Since the dismissal of the Sher Bahadur Deuba government on October 4, 2002, the Palace has shown little interest in calling for fresh elections. Also, the country’s political parties are too busy squabbling among themselves to make a strong united appeal for the restoration of democracy. But arch rivals in the Nepal Congress, Deuba and G.P. Koirala, agreed to postpone the elections slated for November 15, 2002, since no party could hope to campaign in 35 of the 75 districts without the sanction of the Maoists.
The West has recently stepped up military aid to Nepal — the United States of America has sent military experts to impart training to the Nepalese army, as well as 5,000 M-16 rifles; 5,600 Minimi rifles have also come from Belgium. But can this help resolve a conflict that has cost over 7,000 lives since April 1996' Hardly. Military aid will not strengthen the weak edifice of the state of Nepal.

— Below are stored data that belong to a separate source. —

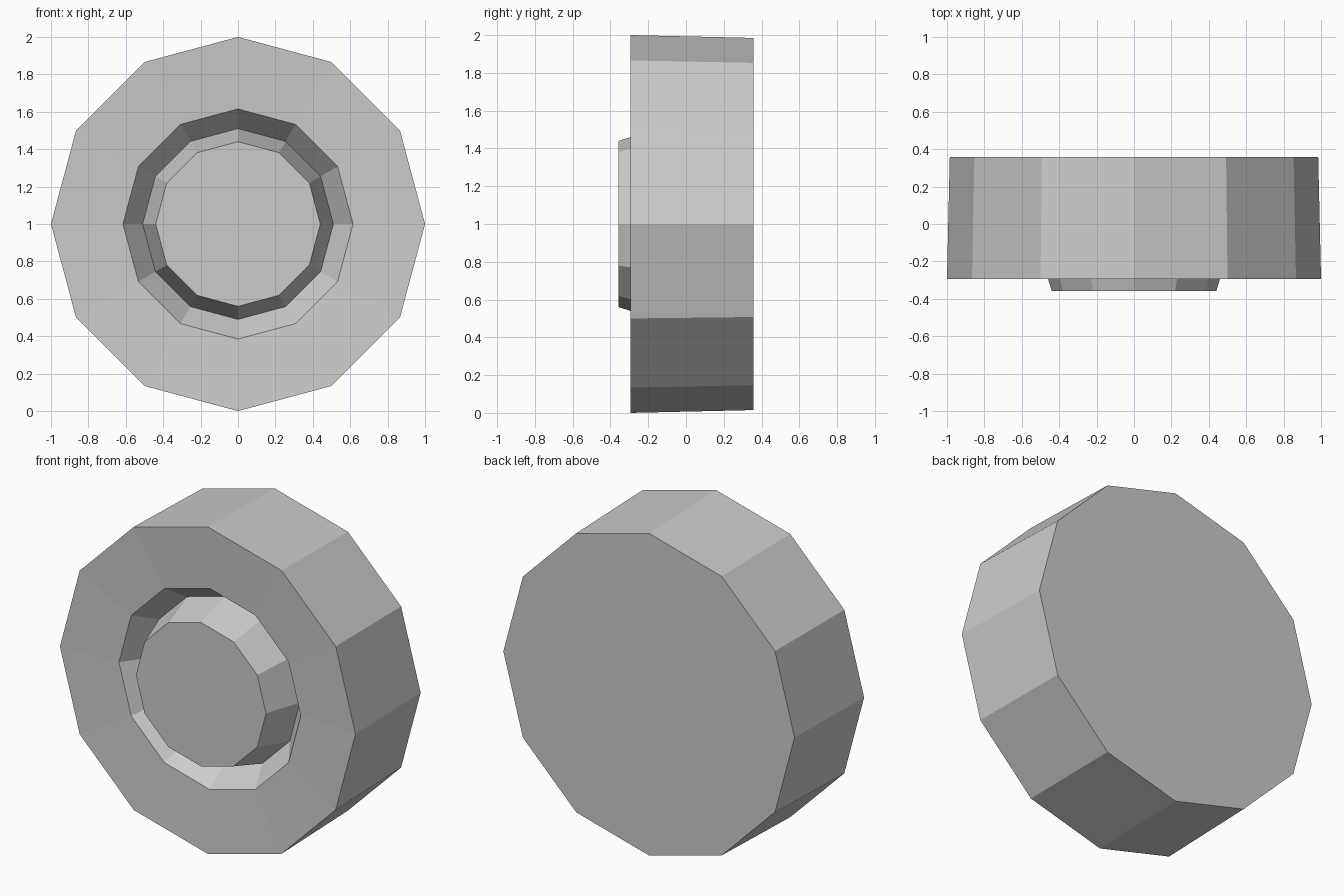
import bpy, bmesh
from math import cos, sin, tau

if "Cube" in bpy.data.objects:
    bpy.data.objects.remove(bpy.data.objects["Cube"])

SIDES = 12
CENTRE_Z = 1.0


def lathe(name, profile):
    """Revolve (radius, y) points around the axle and cap both ends."""
    bm = bmesh.new()
    rings = []
    for r, y in profile:
        rings.append([bm.verts.new((r * cos(tau * i / SIDES), y,
                                    CENTRE_Z + r * sin(tau * i / SIDES)))
                      for i in range(SIDES)])
    for a, b in zip(rings, rings[1:]):
        for i in range(SIDES):
            j = (i + 1) % SIDES
            bm.faces.new((a[i], a[j], b[j], b[i]))
    bm.faces.new(rings[0])
    bm.faces.new(rings[-1])
    bmesh.ops.recalc_face_normals(bm, faces=bm.faces)
    mesh = bpy.data.meshes.new(name)
    bm.to_mesh(mesh)
    bm.free()
    obj = bpy.data.objects.new(name, mesh)
    bpy.context.collection.objects.link(obj)
    return obj


# Wheel: back cap, tread, front sidewall, sloped groove, raised hub cap
lathe("wheel", [
    (0.985, 0.358),    # back edge of tread
    (1.0, -0.293),     # front edge of tread
    (0.615, -0.272),   # inner edge of sidewall
    (0.51, -0.13),     # groove bottom
    (0.44, -0.358),    # hub front edge
])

In the past, the Maoists have always got the better of the Nepali army. Also, one can be sure that before long, these sophisticated weapons will fall into the hands of the Maoists.
Indeed, the situation in Nepal has been steadily worsening. The army is losing out to the Maoists even in those areas where it had some support earlier, because of its penchant for torture and extrajudicial executions. Many instances have been reported of civilians using the army to settle personal scores by accusing others of being Maoist activists.
The army’s immunity from the legal consequences as far as human rights abuses are concerned is best illustrated by the January 21, 2003, decision of the Nepal supreme court to question the incumbent prime minister. Lokendra Bahadur Chand was hauled up in court on a contempt proceeding for not having released detainees held on charges of being Maoists.
The court had ordered the release of an advocate, Narayan Adhikari, arrested under the anti-terrorism legislation on charges of being a Maoist more than a year ago. Though the home ministry denied he was in custody, Adhikari’s family claimed that he had been shifted to Nakhu jail from Hanumandhoka immediately after the court issued orders for his release. The court felt the government had made a mockery of itself by defying its orders.
Recently, the government sought to placate the Maoists by refraining from labelling them “terrorists”. The Maoist leader, Prachanda, reciprocated by saying that the Maoists were ready for talks. But what has the use of the term “terrorists” to do with the dialogue'
The root of the conflict is the Maoists’ quest for political power in Kathmandu. It has been aggravated by the extreme poverty, feudalism, misgovernance and rampant corruption in the country. Public anger over political parties is reflected in the lack of response to the dismissal of the Deuba government and the subsequent arrest of Khum Bahadur Khadka, a former home minister, and Jayaprakash Prasad Gupta, a former information minister, on October 30, 2002.
The United Nations secretary general, Kofi Annan, has been trying to mediate between the Maoists and the government. He sent two representatives to Nepal in January 2003. However, the king, supported by American arms and experts, shows little interest in restoring democracy and hence, peace appears elusive. Unless the king and the political parties shed their complacence and talk to the Maoists, both the palace and the democrats will soon lose all credibility.